It goes on to argue that the design of the app results in an 'addictive product' that isn't safe for users, failing to alert minors and their parents that it is 'addictive and pushes harmful content' into their recommended feeds.
In a statement, Matthew P Bergman, founding attorney of SMVLC, said: "TikTok needs to be held accountable for pushing deadly content to these two young girls.
"TikTok has invested billions of dollars to intentionally design products that push dangerous content that it knows are dangerous and can result in the deaths of its users."
According to SMVLC, Erika was gifted her first cellphone on her eight birthday, and soon after downloaded TikTok which she used to share videos of herself singing and dancing.

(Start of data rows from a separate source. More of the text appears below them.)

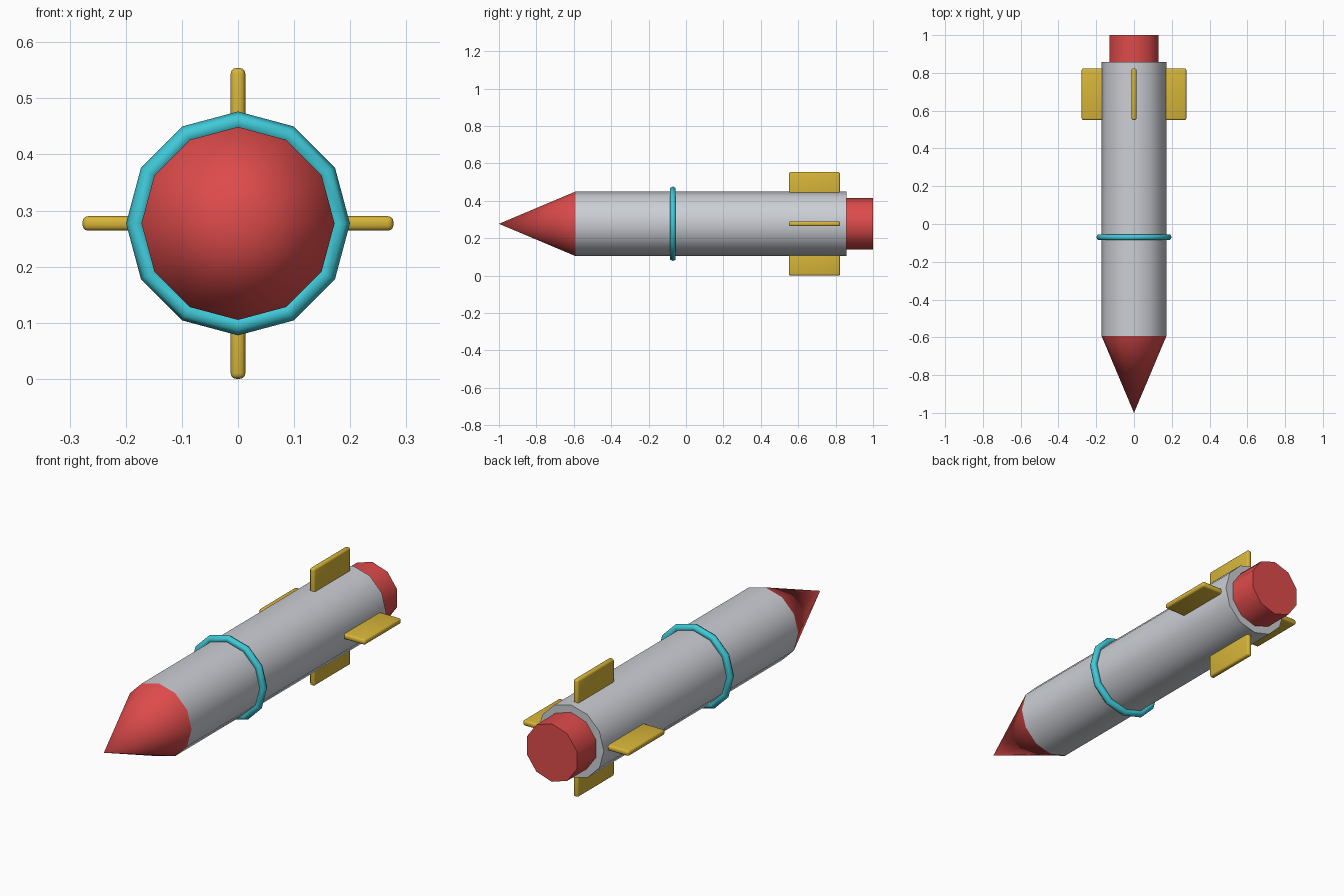
import bpy
import math

if "Cube" in bpy.data.objects:
    bpy.data.objects.remove(bpy.data.objects["Cube"])

AXIS_Z = 0.277          # height of the rocket's long axis
LIE_DOWN = (math.pi / 2, 0, 0)


def make_material(name, rgb):
    mat = bpy.data.materials.new(name)
    mat.use_nodes = True
    mat.diffuse_color = (*rgb, 1)
    mat.node_tree.nodes["Principled BSDF"].inputs["Base Color"].default_value = (*rgb, 1)
    return mat


red = make_material("red", (0.73, 0.07, 0.07))
grey = make_material("light grey", (0.60, 0.62, 0.66))
yellow = make_material("yellow", (0.68, 0.46, 0.04))
cyan = make_material("cyan", (0.05, 0.58, 0.68))


def finish(name, mat, angle):
    obj = bpy.context.object
    obj.name = obj.data.name = name
    obj.data.materials.append(mat)
    bpy.ops.object.shade_smooth_by_angle(angle=math.radians(angle))
    return obj


def tapered_tube(name, mat, sides, rear_radius, front_radius, front, rear):
    """Round part lying along y, from front to rear."""
    bpy.ops.mesh.primitive_cone_add(
        vertices=sides, radius1=rear_radius, radius2=front_radius,
        depth=rear - front, location=(0, (front + rear) / 2, AXIS_Z),
        rotation=LIE_DOWN)
    return finish(name, mat, 40)


# Fuselage, nose and engine
tapered_tube("body", grey, 12, 0.172, 0.172, -0.592, 0.858)
tapered_tube("nose_cone", red, 12, 0.172, 0, -1, -0.592)
tapered_tube("engine_nozzle", red, 10, 0.137, 0.137, 0.8, 1)

# Band around the body
bpy.ops.mesh.primitive_torus_add(
    major_segments=12, minor_segments=6, major_radius=0.182, minor_radius=0.0175,
    location=(0, -0.07, AXIS_Z), rotation=LIE_DOWN)
finish("body_ring", cyan, 70)

# Four rounded fins set around the tail
INNER, OUTER = 0.12, 0.277
for i, side in enumerate(("left", "top", "right", "bottom")):
    angle = i * math.pi / 2
    reach = (INNER + OUTER) / 2
    bpy.ops.mesh.primitive_cube_add(
        size=1, location=(reach * math.cos(angle), 0.687, AXIS_Z + reach * math.sin(angle)),
        rotation=(0, -angle, 0))
    fin = bpy.context.object
    fin.scale = (OUTER - INNER, 0.274, 0.026)
    bpy.ops.object.transform_apply(location=False, rotation=False, scale=True)
    bevel = fin.modifiers.new("rounded edges", "BEVEL")
    bevel.width = 0.01
    bevel.segments = 3
    bpy.ops.object.modifier_apply(modifier=bevel.name)
    finish(side + "_fin", yellow, 40)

Arroyo used the app for the same purposes, having received a phone when she was seven years old.
Erika passed away after taking part in the challenge on July 15, 2021, while Arroyo died from the same causes on February 26, 2021.
Sadly this isn't the only case of its kind, with numerous children dying in recent years after partaking in dangerous social media trends and stunts.
Last year, two 12-year-old boys from Oklahoma and Colorado died after trying the 'Blackout Challenge' in separate incidents.
Medical professionals continue to warn families to educate their children on the issue and warn them about the dangers of these challenges.
Speaking to the Irish Examiner back when the trend started circulating on Snapchat, Dr Nick Flynn said: "What is actually going on in the brain is a lack of oxygen similar to when someone is drowning, choking, or having a cardiac arrest.
"If you have low oxygen to the brain for over three minutes you can get brain damage and if you have low oxygen to the brain for over five minutes it can result in death."
UNILAD has contacted TikTok for a comment.
If you have experienced a bereavement and would like to speak with someone in confidence contact Cruse Bereavement Care via their national helpline on 0808 808 1677
Topics: News, TikTok, Social Media, Crime